*Description of the task*:
Whenever a line of the entries below holds the string "steps", copy that line and return it.

[[ Provided data open ]]

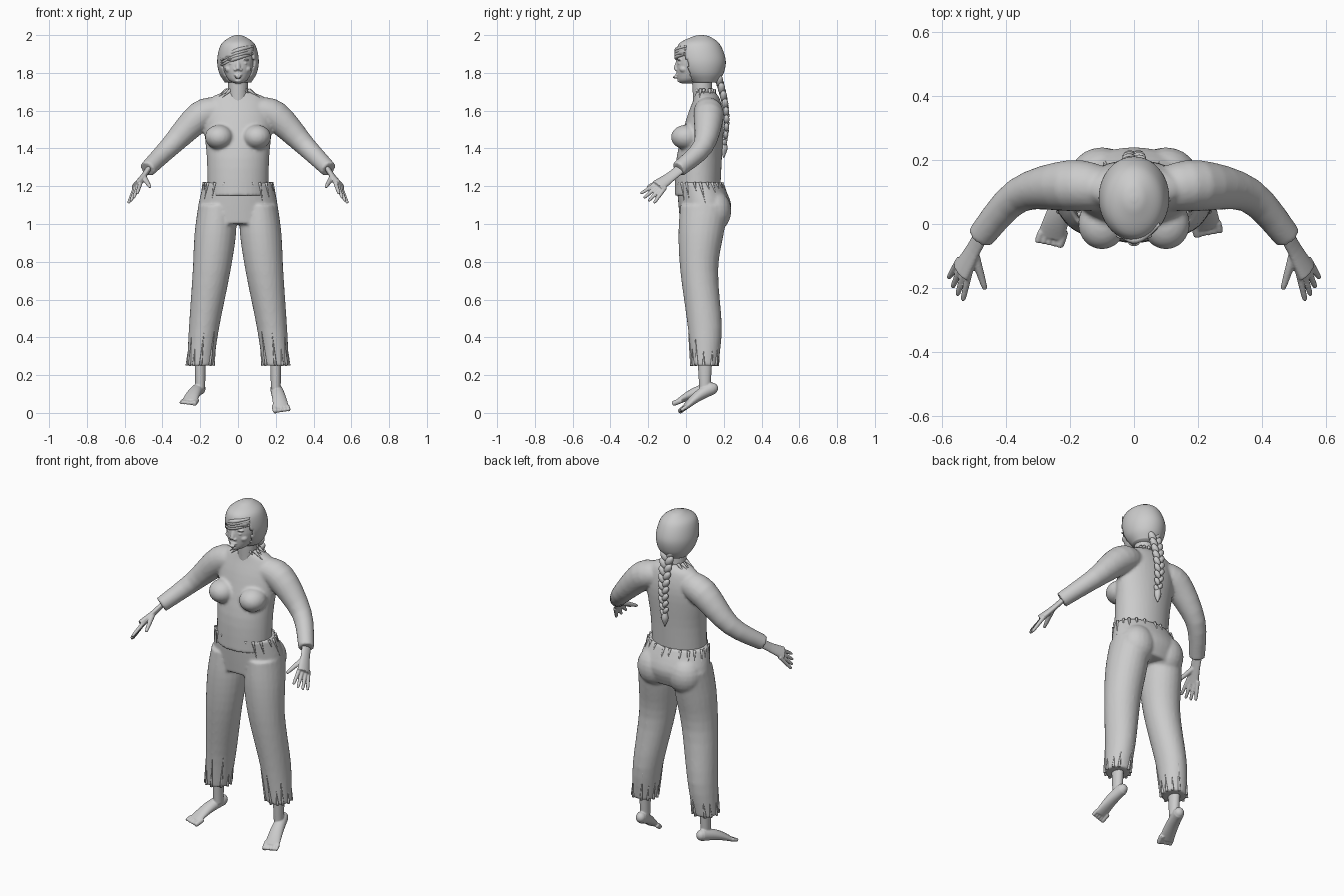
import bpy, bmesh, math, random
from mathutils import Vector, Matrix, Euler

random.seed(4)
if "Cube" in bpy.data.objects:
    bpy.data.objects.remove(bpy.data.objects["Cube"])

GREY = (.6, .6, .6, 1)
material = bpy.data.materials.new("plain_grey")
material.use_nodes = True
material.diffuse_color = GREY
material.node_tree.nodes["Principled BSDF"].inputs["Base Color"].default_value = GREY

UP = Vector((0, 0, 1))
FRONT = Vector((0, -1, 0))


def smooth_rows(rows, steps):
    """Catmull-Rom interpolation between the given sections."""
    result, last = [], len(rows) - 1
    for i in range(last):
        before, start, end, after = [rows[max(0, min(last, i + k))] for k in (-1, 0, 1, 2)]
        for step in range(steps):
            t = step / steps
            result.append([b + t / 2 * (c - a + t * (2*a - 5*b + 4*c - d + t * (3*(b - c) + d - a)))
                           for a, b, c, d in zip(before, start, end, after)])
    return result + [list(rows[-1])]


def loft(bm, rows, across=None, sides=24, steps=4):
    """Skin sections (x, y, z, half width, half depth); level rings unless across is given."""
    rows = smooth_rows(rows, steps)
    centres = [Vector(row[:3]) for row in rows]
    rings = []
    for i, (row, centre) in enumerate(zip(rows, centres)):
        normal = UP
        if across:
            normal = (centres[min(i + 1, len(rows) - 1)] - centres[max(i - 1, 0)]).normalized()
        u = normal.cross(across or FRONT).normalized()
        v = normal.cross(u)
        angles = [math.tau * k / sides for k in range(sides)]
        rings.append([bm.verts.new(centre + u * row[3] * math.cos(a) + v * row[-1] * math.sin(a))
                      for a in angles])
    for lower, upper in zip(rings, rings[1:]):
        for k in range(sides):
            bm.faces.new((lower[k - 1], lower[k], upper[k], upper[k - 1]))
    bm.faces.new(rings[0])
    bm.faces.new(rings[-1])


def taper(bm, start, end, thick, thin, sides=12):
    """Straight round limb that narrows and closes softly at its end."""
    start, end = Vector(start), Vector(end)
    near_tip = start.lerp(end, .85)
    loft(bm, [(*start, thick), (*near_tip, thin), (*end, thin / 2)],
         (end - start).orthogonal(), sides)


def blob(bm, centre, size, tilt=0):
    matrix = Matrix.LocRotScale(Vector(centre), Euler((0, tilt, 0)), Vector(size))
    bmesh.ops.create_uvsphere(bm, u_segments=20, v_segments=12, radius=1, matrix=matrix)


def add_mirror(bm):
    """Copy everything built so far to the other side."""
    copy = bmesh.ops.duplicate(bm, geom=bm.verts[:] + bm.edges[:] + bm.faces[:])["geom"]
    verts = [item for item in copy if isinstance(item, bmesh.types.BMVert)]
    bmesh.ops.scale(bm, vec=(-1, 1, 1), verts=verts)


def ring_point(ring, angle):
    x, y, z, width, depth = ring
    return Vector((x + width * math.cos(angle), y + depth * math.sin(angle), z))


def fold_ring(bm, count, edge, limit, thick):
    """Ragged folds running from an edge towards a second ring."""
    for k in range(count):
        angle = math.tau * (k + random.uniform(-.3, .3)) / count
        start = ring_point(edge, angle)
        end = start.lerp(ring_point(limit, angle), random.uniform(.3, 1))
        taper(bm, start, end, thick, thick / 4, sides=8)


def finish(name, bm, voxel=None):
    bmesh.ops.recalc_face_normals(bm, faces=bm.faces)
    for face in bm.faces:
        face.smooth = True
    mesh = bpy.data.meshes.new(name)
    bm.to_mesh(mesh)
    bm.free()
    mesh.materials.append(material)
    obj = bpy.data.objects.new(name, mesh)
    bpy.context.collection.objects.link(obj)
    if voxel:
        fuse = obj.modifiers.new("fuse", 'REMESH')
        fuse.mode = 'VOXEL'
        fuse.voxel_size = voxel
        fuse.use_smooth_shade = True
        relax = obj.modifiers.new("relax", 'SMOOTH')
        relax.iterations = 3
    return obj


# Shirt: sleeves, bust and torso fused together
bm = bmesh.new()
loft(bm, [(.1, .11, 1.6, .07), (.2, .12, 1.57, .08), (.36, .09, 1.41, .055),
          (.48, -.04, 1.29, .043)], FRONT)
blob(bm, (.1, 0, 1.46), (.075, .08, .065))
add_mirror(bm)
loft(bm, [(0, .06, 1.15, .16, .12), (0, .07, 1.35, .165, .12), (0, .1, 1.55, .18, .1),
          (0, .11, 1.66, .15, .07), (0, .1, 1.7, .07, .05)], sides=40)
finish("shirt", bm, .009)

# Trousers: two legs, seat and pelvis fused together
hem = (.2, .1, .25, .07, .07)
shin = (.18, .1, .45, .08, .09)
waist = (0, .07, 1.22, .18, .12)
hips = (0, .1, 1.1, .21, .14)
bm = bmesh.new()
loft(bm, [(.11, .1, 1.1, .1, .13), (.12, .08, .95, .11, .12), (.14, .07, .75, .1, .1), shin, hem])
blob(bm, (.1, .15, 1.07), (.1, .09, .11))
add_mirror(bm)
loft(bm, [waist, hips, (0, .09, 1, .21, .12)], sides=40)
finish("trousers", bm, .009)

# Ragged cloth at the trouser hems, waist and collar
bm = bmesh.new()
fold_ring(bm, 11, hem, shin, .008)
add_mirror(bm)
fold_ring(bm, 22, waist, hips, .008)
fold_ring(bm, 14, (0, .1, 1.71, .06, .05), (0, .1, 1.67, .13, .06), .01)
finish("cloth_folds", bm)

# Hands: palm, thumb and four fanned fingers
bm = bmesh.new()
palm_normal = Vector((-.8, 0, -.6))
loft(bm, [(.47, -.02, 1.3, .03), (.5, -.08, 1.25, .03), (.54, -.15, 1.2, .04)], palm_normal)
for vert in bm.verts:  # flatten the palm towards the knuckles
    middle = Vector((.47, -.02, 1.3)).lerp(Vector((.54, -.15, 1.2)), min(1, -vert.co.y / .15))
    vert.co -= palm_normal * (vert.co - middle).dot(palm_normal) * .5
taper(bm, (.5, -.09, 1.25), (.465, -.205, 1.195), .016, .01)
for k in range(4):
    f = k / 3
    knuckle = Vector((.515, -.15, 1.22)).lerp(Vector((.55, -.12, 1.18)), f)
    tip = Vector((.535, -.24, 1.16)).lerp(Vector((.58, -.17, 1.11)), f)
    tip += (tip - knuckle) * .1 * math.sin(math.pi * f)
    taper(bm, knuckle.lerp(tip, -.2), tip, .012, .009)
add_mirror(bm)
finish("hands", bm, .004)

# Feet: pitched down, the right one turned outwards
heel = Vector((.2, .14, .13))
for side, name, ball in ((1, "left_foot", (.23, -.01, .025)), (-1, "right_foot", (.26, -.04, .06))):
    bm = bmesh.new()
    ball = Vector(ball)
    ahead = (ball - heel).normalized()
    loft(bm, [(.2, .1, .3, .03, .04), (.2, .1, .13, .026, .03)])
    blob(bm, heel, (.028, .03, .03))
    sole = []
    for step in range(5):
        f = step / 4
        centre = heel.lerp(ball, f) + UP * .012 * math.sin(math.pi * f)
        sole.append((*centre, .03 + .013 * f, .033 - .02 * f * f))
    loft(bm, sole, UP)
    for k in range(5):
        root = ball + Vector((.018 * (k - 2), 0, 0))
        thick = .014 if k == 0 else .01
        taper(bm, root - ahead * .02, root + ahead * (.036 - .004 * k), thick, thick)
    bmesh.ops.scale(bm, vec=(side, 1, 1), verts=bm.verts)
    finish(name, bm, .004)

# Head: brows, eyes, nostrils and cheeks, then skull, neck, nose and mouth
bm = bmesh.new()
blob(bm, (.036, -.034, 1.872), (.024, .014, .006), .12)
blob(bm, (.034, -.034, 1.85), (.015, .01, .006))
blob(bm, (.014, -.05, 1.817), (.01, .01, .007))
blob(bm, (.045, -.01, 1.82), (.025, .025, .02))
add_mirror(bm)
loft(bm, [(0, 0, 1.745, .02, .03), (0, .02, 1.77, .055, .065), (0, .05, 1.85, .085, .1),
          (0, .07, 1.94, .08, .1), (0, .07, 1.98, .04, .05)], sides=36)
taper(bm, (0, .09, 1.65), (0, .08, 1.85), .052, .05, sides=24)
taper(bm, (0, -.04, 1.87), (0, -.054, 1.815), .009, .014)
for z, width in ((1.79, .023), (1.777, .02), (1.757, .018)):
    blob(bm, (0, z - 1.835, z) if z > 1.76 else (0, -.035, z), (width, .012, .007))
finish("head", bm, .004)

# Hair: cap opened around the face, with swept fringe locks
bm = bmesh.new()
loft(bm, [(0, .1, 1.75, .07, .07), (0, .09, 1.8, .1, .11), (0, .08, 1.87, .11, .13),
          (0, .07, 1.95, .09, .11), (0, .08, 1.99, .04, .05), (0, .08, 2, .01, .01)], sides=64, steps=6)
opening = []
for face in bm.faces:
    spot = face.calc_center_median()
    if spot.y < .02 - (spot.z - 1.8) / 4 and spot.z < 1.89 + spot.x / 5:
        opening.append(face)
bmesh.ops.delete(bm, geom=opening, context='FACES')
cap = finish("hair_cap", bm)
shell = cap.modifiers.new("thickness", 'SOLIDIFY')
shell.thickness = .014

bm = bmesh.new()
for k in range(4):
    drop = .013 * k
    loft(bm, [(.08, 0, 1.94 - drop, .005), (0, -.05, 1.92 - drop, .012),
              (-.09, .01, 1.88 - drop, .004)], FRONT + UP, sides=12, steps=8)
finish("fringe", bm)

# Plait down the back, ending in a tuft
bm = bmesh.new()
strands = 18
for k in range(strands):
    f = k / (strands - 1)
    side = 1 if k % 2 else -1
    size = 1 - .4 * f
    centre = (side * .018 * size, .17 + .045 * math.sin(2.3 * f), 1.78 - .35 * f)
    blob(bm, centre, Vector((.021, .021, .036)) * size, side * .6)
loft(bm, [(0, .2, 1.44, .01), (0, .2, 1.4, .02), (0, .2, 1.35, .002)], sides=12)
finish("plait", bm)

[[ Provided data closed ]]

*Task output*:
def smooth_rows(rows, steps):
        for step in range(steps):
            t = step / steps
def loft(bm, rows, across=None, sides=24, steps=4):
    rows = smooth_rows(rows, steps)
          (0, .07, 1.95, .09, .11), (0, .08, 1.99, .04, .05), (0, .08, 2, .01, .01)], sides=64, steps=6)
              (-.09, .01, 1.88 - drop, .004)], FRONT + UP, sides=12, steps=8)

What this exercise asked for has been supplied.